However, Eric Olson says that Gonzalez’s statement should be carefully analyzed. “He says that they are going to work with the [Honduran] government; he did not say ‘We are going to work with Juan Orlando Hernandez.’ Perhaps this nuance is not well understood. I think he said that while [Hernández] is the current president, they are going to look for other avenues to further the U.S.-Honduras relationship, which is why they haven’t wanted to go to Honduras or appear publicly with him,” said Olson, who believes these decisions are closely linked to the cases tried in the Southern District Court of New York.
Meanwhile, Admiral Craig Faller, who heads the U.S. Southern Command, publicly stated that the Honduran government has been a key partner in the fight against drug trafficking in the region.
Professor Frank believes that U.S. military support of Honduran security forces should not be ignored, since this support continues “despite enormous evidence that [Honduran security forces] collaborate with drug traffickers at the highest level, including President Hernandez.”
“Gonzalez and Zuñiga have also mentioned new areas of collaboration with Honduran prosecutors. Of course we support the brave ones, the good ones, but how is the U.S. going to avoid dealing with [Attorney General] Oscar Chinchilla at the top, who is so corrupt and so loyal to JOH? An Attorney General who has been silent on opposition repression and the illegal re-election of Hernández? We have to pay attention to what has not been said. Gonzalez and Zuñiga have not addressed the Honduran military’s corruption and repression,” he said.
Adriana Beltran, director of the Citizen Security Program at the Washington Office on Latin America (WOLA), believes that the Biden administration must develop a strategy that prioritizes the fight against corruption. “It must be a long-term strategy because the challenges are enormous, and it must encompass political and diplomatic measures or actions that clearly communicate that the Biden administration will not tolerate corruption. This administration has many tools at its disposal to execute such a strategy.”

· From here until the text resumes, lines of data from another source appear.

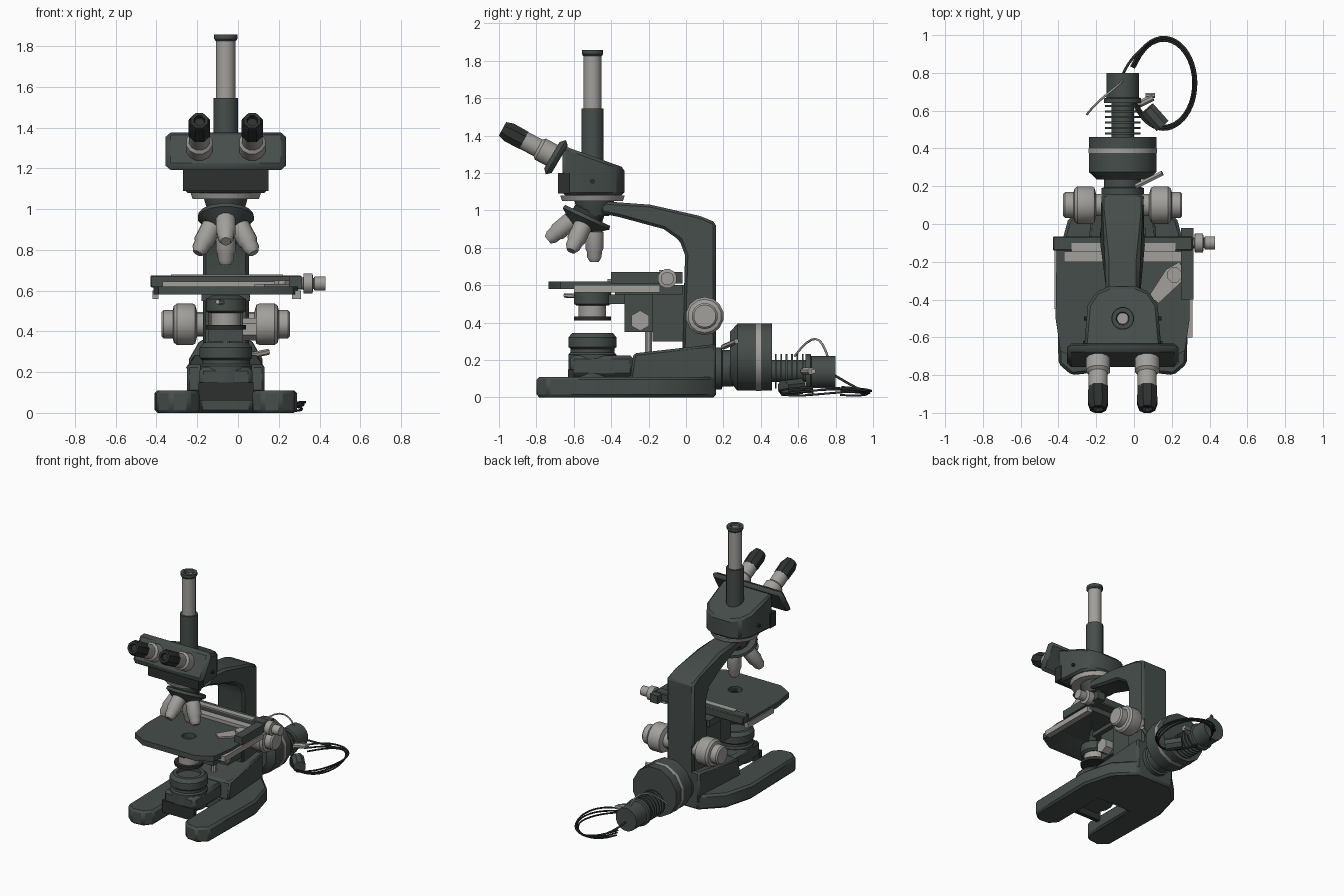
import bpy, bmesh, math
from mathutils import Vector

if "Cube" in bpy.data.objects:
    bpy.data.objects.remove(bpy.data.objects["Cube"])

CX = -0.06   # centre line of the instrument


def material(name, rgb):
    m = bpy.data.materials.new(name)
    m.use_nodes = True
    m.diffuse_color = (*rgb, 1)
    m.node_tree.nodes["Principled BSDF"].inputs["Base Color"].default_value = (*rgb, 1)
    return m


ENAMEL = material("dark green grey enamel", (0.06, 0.075, 0.068))
METAL = material("warm grey metal", (0.36, 0.35, 0.33))
BLACK = material("near black rubber", (0.025, 0.03, 0.028))


def finish(name, bm, mat, bevel=0):
    bmesh.ops.recalc_face_normals(bm, faces=bm.faces)
    me = bpy.data.meshes.new(name)
    bm.to_mesh(me)
    bm.free()
    me.materials.append(mat)
    me.shade_smooth()
    me.set_sharp_from_angle(angle=math.radians(32))
    ob = bpy.data.objects.new(name, me)
    bpy.context.collection.objects.link(ob)
    if bevel:
        mod = ob.modifiers.new("bevel", "BEVEL")
        mod.width, mod.segments = bevel, 1
    return ob


def prism(name, pts, lo, hi, mat, axis="z", bevel=0, shape=None):
    """Extrude an outline along x (points are y,z) or z (points are x,y)."""
    bm = bmesh.new()
    put = (lambda a, b, d: (d, a, b)) if axis == "x" else (lambda a, b, d: (a, b, d))
    low = [bm.verts.new(put(a, b, lo)) for a, b in pts]
    top = [bm.verts.new(put(a, b, hi)) for a, b in pts]
    bm.faces.new(low)
    bm.faces.new(top)
    n = len(pts)
    for i in range(n):
        j = (i + 1) % n
        bm.faces.new((low[i], low[j], top[j], top[i]))
    if shape:
        for v in bm.verts:
            v.co = shape(v.co.copy())
    return finish(name, bm, mat, bevel)


def box(name, x, y, z, mat, bevel=0):
    return prism(name, [(x[0], y[0]), (x[1], y[0]), (x[1], y[1]), (x[0], y[1])], *z, mat, bevel=bevel)


def lathe(name, origin, direction, profile, mat, sides=16):
    """Turn (radius, distance) pairs around an axis."""
    d = Vector(direction).normalized()
    turn = d.to_track_quat("Z", "Y")
    bm = bmesh.new()
    rings = []
    for r, h in profile:
        rings.append([bm.verts.new(Vector(origin) + turn @ Vector(
            (r * math.cos(math.tau * (i + .5) / sides), r * math.sin(math.tau * (i + .5) / sides), h)))
            for i in range(sides)])
    for a, b in zip(rings, rings[1:]):
        for i in range(sides):
            j = (i + 1) % sides
            bm.faces.new((a[i], a[j], b[j], b[i]))
    bm.faces.new(rings[0])
    bm.faces.new(rings[-1])
    return finish(name, bm, mat)


def rod(name, p, q, r, mat, sides=16):
    d = Vector(q) - Vector(p)
    return lathe(name, p, d, [(r, 0), (r, d.length)], mat, sides)


def mirrored(half):
    return [(CX + x, y) for x, y in half] + [(CX - x, y) for x, y in reversed(half)]


def wire(name, pts, r, mat):
    cu = bpy.data.curves.new(name, "CURVE")
    cu.dimensions, cu.bevel_depth, cu.bevel_resolution, cu.resolution_u = "3D", r, 1, 3
    sp = cu.splines.new("NURBS")
    sp.points.add(len(pts) - 1)
    for p, co in zip(sp.points, pts):
        p.co = (*co, 1)
    sp.use_endpoint_u = True
    ob = bpy.data.objects.new(name, cu)
    cu.materials.append(mat)
    bpy.context.collection.objects.link(ob)


# Forked base with rear housing
prism("forked_base", mirrored([(0.13, -0.3), (0.13, -0.73), (0.18, -0.79), (0.27, -0.8), (0.34, -0.74),
      (0.35, -0.2), (0.29, 0.02), (0.15, 0.16)]), 0, 0.11, ENAMEL, bevel=0.015)
prism("base_housing", [(-0.3, 0.1), (0.16, 0.05), (0.16, 0.285), (-0.28, 0.235)], CX - 0.19, CX + 0.19, ENAMEL,
      "x", 0.012, lambda c: Vector((CX + (c.x - CX) * (1 if c.y < 0 else 0.85), c.y, c.z)))
box("field_lens_bridge", (CX - 0.13, CX + 0.13), (-0.62, -0.28), (0.11, 0.225), ENAMEL, 0.02)
box("front_panel", (CX - 0.135, CX + 0.135), (-0.63, -0.6), (0.06, 0.15), BLACK)
lathe("field_lens_housing", (CX, -0.5, 0.11), (0, 0, 1),
      [(0.13, 0), (0.13, 0.12), (0.12, 0.13), (0.12, 0.15), (0.132, 0.16), (0.132, 0.21), (0.11, 0.235),
       (0.085, 0.235), (0.085, 0.21)], ENAMEL)

# Curved arm, narrowing toward the head
prism("arm", [(-0.02, 0.25), (0.16, 0.25), (0.16, 0.935), (0.075, 0.97), (-0.19, 1.03), (-0.46, 1.05),
      (-0.46, 0.985), (-0.36, 0.965), (-0.12, 0.9), (-0.035, 0.84), (-0.005, 0.76)], CX - 0.12, CX + 0.12, ENAMEL,
      "x", 0.015, lambda c: Vector((CX + (c.x - CX) * (0.72 if c.y < -0.15 else 0.94), c.y, c.z)))
lathe("head_socket", (CX, -0.49, 0.97), (0, 0, 1), [(0.08, 0), (0.1, 0.05), (0.11, 0.085)], ENAMEL)
lathe("head_ring", (CX, -0.5, 1.05), (0, 0, 1), [(0.165, 0), (0.175, 0.03)], METAL, 20)

# Binocular head
prism("head_body", mirrored([(0.07, -0.33), (0.14, -0.36), (0.185, -0.43), (0.205, -0.66)]), 1.08, 1.25, ENAMEL,
      bevel=0.015, shape=lambda c: c if c.z < 1.2 else Vector((c.x, c.y, 1.235 - 0.36 * (c.y + 0.35))))
box("head_lower_front", (CX - 0.21, CX + 0.21), (-0.685, -0.62), (1.09, 1.2), BLACK)
prism("eyepiece_plate", [(-0.77, 1.205), (-0.73, 1.18), (-0.62, 1.365), (-0.665, 1.385)], CX - 0.295, CX + 0.295,
      ENAMEL, "x", 0.025)
look = Vector((0, -0.88, 0.47)).normalized()
for side, label in ((-1, "right"), (1, "left")):
    start = Vector((CX + side * 0.13, -0.69, 1.28))
    lathe(label + "_eyepiece_tube", start, look,
          [(0.066, 0), (0.066, 0.1), (0.052, 0.115), (0.052, 0.22)], METAL, 12)
    lathe(label + "_eyecup", start + look * 0.2, look,
          [(0.056, 0), (0.058, 0.09), (0.045, 0.13), (0.028, 0.13), (0.024, 0.11)], BLACK, 8)
    rod(label + "_head_screw", (CX + side * 0.18, -0.5, 1.155), (CX + side * 0.206, -0.5, 1.155), 0.012, BLACK, 8)

# Upright camera tube
rod("camera_tube_sleeve", (CX, -0.5, 1.2), (CX, -0.5, 1.545), 0.061, ENAMEL)
rod("camera_tube", (CX, -0.5, 1.54), (CX, -0.5, 1.84), 0.048, METAL)
lathe("camera_tube_rim", (CX, -0.5, 1.825), (0, 0, 1),
      [(0.05, 0), (0.058, 0.01), (0.058, 0.032), (0.035, 0.032), (0.03, 0.015)], ENAMEL)

# Tilted turret carrying four objectives
apex = Vector((CX, -0.49, 1.05))
tilt = math.radians(25)
axis = Vector((0, -math.sin(tilt), -math.cos(tilt)))
lathe("turret_neck", apex + axis * 0.03, axis, [(0.08, 0), (0.09, 0.07)], BLACK)
lathe("turret", apex + axis * 0.085, axis, [(0.135, 0), (0.14, 0.02), (0.12, 0.035), (0.07, 0.075)], ENAMEL)
across = Vector((0, -math.cos(tilt), math.sin(tilt)))
for i in range(4):
    a = i * math.pi / 2
    out = across * math.cos(a) + Vector((1, 0, 0)) * math.sin(a)
    lathe("objective_%d" % (i + 1), apex, axis * math.cos(tilt) + out * math.sin(tilt),
          [(0.04, 0.12), (0.042, 0.16), (0.05, 0.165), (0.05, 0.255), (0.042, 0.27), (0.04, 0.3), (0.025, 0.325)],
          METAL, 12)

# Stage with light opening and slide holder
stage = prism("stage", mirrored([(0.35, -0.14), (0.355, -0.5), (0.33, -0.67), (0.22, -0.735)]), 0.58, 0.62, ENAMEL)
cutter = rod("stage_hole_cutter", (CX, -0.5, 0.5), (CX, -0.5, 0.7), 0.05, ENAMEL)
cutter.hide_render = True
cutter.hide_viewport = True
cut = stage.modifiers.new("opening", "BOOLEAN")
cut.operation, cut.object = "DIFFERENCE", cutter
box("stage_rail", (-0.43, 0.31), (-0.14, -0.065), (0.615, 0.675), ENAMEL, 0.006)
box("rail_scale", (-0.33, 0.22), (-0.145, -0.1), (0.672, 0.68), METAL)
box("slide_bar", (-0.37, 0.25), (-0.2, -0.145), (0.62, 0.645), METAL)
box("left_stage_strip", (0.265, 0.31), (-0.6, -0.14), (0.56, 0.6), METAL)
box("right_stage_strip", (-0.42, -0.39), (-0.45, -0.14), (0.56, 0.6), METAL)
box("left_rail_end", (0.25, 0.315), (-0.4, -0.02), (0.61, 0.67), ENAMEL)
prism("slide_clip", [(0.08, -0.38), (0.13, -0.42), (0.28, -0.28), (0.24, -0.2), (0.17, -0.24)], 0.62, 0.632, METAL)
rod("clip_pivot", (0.215, -0.27, 0.62), (0.215, -0.27, 0.65), 0.042, METAL, 8)
lathe("stage_knob", (0.29, -0.1, 0.635), (1, 0, 0),
      [(0.03, 0), (0.03, 0.03), (0.052, 0.032), (0.052, 0.075), (0.025, 0.08), (0.036, 0.085), (0.036, 0.14)], METAL, 12)

# Stage carrier and condenser
box("stage_carrier", (CX - 0.12, CX + 0.12), (-0.38, -0.02), (0.55, 0.6), ENAMEL)
box("focus_slide", (CX - 0.1, CX + 0.1), (-0.18, 0.0), (0.3, 0.6), ENAMEL)
box("condenser_bracket", (CX - 0.085, CX + 0.085), (-0.33, -0.16), (0.35, 0.57), ENAMEL)
box("condenser_fork", (CX - 0.05, CX + 0.05), (-0.45, -0.3), (0.5, 0.55), ENAMEL)
rod("slide_stop_post", (CX, -0.2, 0.23), (CX, -0.2, 0.36), 0.02, METAL, 8)
lathe("condenser", (CX, -0.5, 0.49), (0, 0, 1), [(0.085, 0), (0.1, 0.01), (0.1, 0.07), (0.07, 0.085)], ENAMEL)
rod("condenser_lens_tube", (CX, -0.5, 0.42), (CX, -0.5, 0.5), 0.075, METAL)
rod("condenser_ring", (CX, -0.5, 0.41), (CX, -0.5, 0.432), 0.1, BLACK)
rod("iris_lever", (CX, -0.55, 0.54), (CX - 0.04, -0.65, 0.545), 0.012, METAL, 6)
rod("condenser_knob", (CX + 0.08, -0.245, 0.41), (CX + 0.15, -0.245, 0.41), 0.055, METAL, 6)

# Coarse and fine focus knobs
for side, label in ((-1, "right"), (1, "left")):
    lathe(label + "_focus_knob", (CX + side * 0.1, 0.1, 0.435), (side, 0, 0),
          [(0.06, 0), (0.06, 0.04), (0.095, 0.05), (0.102, 0.065), (0.102, 0.14), (0.09, 0.155), (0.07, 0.16),
           (0.07, 0.205), (0.06, 0.215)], METAL, 14)

# Lamp housing at the rear
lathe("lamp_collar", (CX, 0.15, 0.155), (0, 1, 0), [(0.115, 0), (0.115, 0.04), (0.1, 0.045), (0.1, 0.1)], ENAMEL)
lathe("lamp_drum", (CX, 0.235, 0.215), (0, 1, 0), [(0.14, 0), (0.185, 0.04), (0.185, 0.225)], ENAMEL, 12)
rod("drum_band", (CX, 0.375, 0.215), (CX, 0.4, 0.215), 0.1875, METAL, 12)
rod("drum_lever", (CX + 0.07, 0.2, 0.27), (CX + 0.21, 0.27, 0.3), 0.015, METAL, 6)
rod("lamp_neck", (CX, 0.45, 0.14), (CX, 0.65, 0.14), 0.06, ENAMEL)
for i in range(6):
    y = 0.475 + i * 0.029
    rod("cooling_fin_%d" % (i + 1), (CX, y, 0.14), (CX, y + 0.009, 0.14), 0.095, ENAMEL)
lathe("lamp_cap", (CX, 0.64, 0.135), (0, 1, 0), [(0.1, 0), (0.1, 0.025), (0.087, 0.03), (0.087, 0.16)], ENAMEL)
rod("lamp_screw", (CX + 0.08, 0.63, 0.14), (CX + 0.16, 0.67, 0.14), 0.02, METAL, 8)
rod("screw_head", (CX + 0.12, 0.68, 0.14), (CX + 0.17, 0.68, 0.14), 0.014, METAL, 8)

# Coiled cable, plug and a thin chain
for k in range(3):
    loop = []
    for i in range(13):
        a = math.radians(160 - i * 27)
        loop.append((0.155 + (0.165 + 0.008 * k) * math.cos(a), 0.745 + (0.235 + 0.01 * k) * math.sin(a),
                     0.02 + 0.012 * k + 0.012 * math.sin(a * 2 + k)))
    wire("cable_loop_%d" % (k + 1), loop, 0.006, BLACK)
wire("cable_lead", [(CX, 0.79, 0.12), (-0.03, 0.86, 0.08), (0.02, 0.92, 0.04), (0.1, 0.97, 0.03)], 0.007, BLACK)
rod("cable_plug", (0.07, 0.61, 0.06), (0.15, 0.52, 0.05), 0.045, ENAMEL, 8)
wire("lamp_chain", [(CX, 0.76, 0.21), (-0.09, 0.72, 0.34), (-0.17, 0.68, 0.35), (-0.25, 0.58, 0.22)], 0.006, METAL)
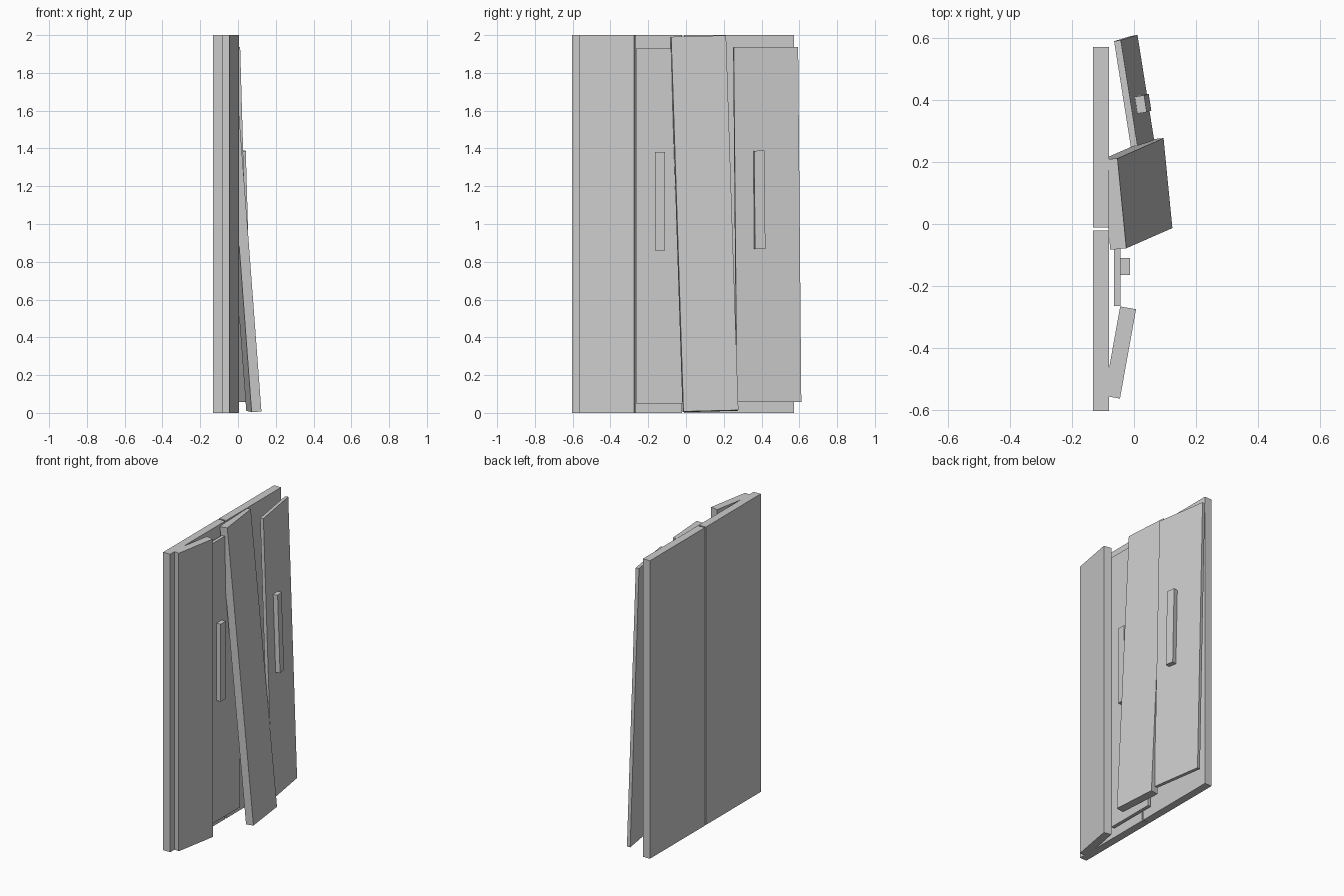
import bpy
from math import radians
from mathutils import Euler, Matrix, Vector

if "Cube" in bpy.data.objects:
    bpy.data.objects.remove(bpy.data.objects["Cube"])


def board(name, size, centre, rot=(0, 0, 0), parent_matrix=None):
    """Box with its size baked into the mesh, placed by centre and XYZ angles in degrees."""
    bpy.ops.mesh.primitive_cube_add(size=1)
    ob = bpy.context.object
    ob.name = name
    ob.data.transform(Matrix.Diagonal((*size, 1)))
    m = Matrix.Translation(Vector(centre)) @ Euler([radians(a) for a in rot]).to_matrix().to_4x4()
    ob.matrix_world = parent_matrix @ m if parent_matrix else m
    return m


def door(side, centre, rot=(0, 0, 0)):
    """Thin door with a vertical handle bar on its outer face."""
    m = board(side + "_door", (0.022, 0.345, 1.88), centre, rot)
    board(side + "_handle", (0.03, 0.055, 0.52), (0.026, -0.045, 0.13), (0, 0, 0), m)


# Two upright back panels with a narrow gap
for side, y in (("left", -0.313), ("right", 0.28)):
    board(side + "_back_panel", (0.052, 0.583, 2.0), (-0.106, y, 1.0))

# Doors: one flush, one hanging loose
door("left", (-0.054, -0.0925, 0.99))
door("right", (0.0005, 0.430, 0.997), (0.25, -1.7, 9))

# Loose planks: one turned upright, one leaning across the doors
board("upright_plank", (0.052, 0.293, 2.0), (-0.045, -0.415, 1.0), (0, 0, -10.2))
board("leaning_plank", (0.052, 0.292, 1.99), (0.0095, 0.097, 1.001), (1.46, -4.45, 5.5))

One of the tools mentioned by Beltran is H.R.2615 – United States-Northern Triangle Enhanced Engagement Act, known as the “Engel List”. This bill was enacted by the U.S. House of Representatives on December 22, 2020, and aims to impose U.S. sanctions on individuals included on the list, including cancellation of U.S. visas.
The list must be submitted 180 days after its approval and then resubmitted on an annual basis. In an editorial for Contracorriente, historian and political scientist Otto Argueta wrote, “But corruption is a political problem that can’t be fixed with some institutional engineering. This is the biggest challenge for the new U.S. law. Money is not the only reason politicians and business people turn to corruption. It’s also because of the power they can grab, the opportunity to hold onto that power, and the satisfaction of getting away with it all.”
Olson says, “The challenge today is how to channel that money﹣that foreign aid and support﹣into these countries without strengthening the elites. My preference is to support independent organizations that have a local presence and the capacity to implement projects without government participation. It’s also important to support and recognize government officials that are able to function independently.”
Professor Dana Frank says that she and other like-minded U.S. citizens will continue to pressure their government because they are outraged that their taxes “support not only Hernández, but also his administration’s neoliberal extractivism, public health system, hostility towards labor unions, and destruction of Indigenous, Afro-indigenous and peasant communities.”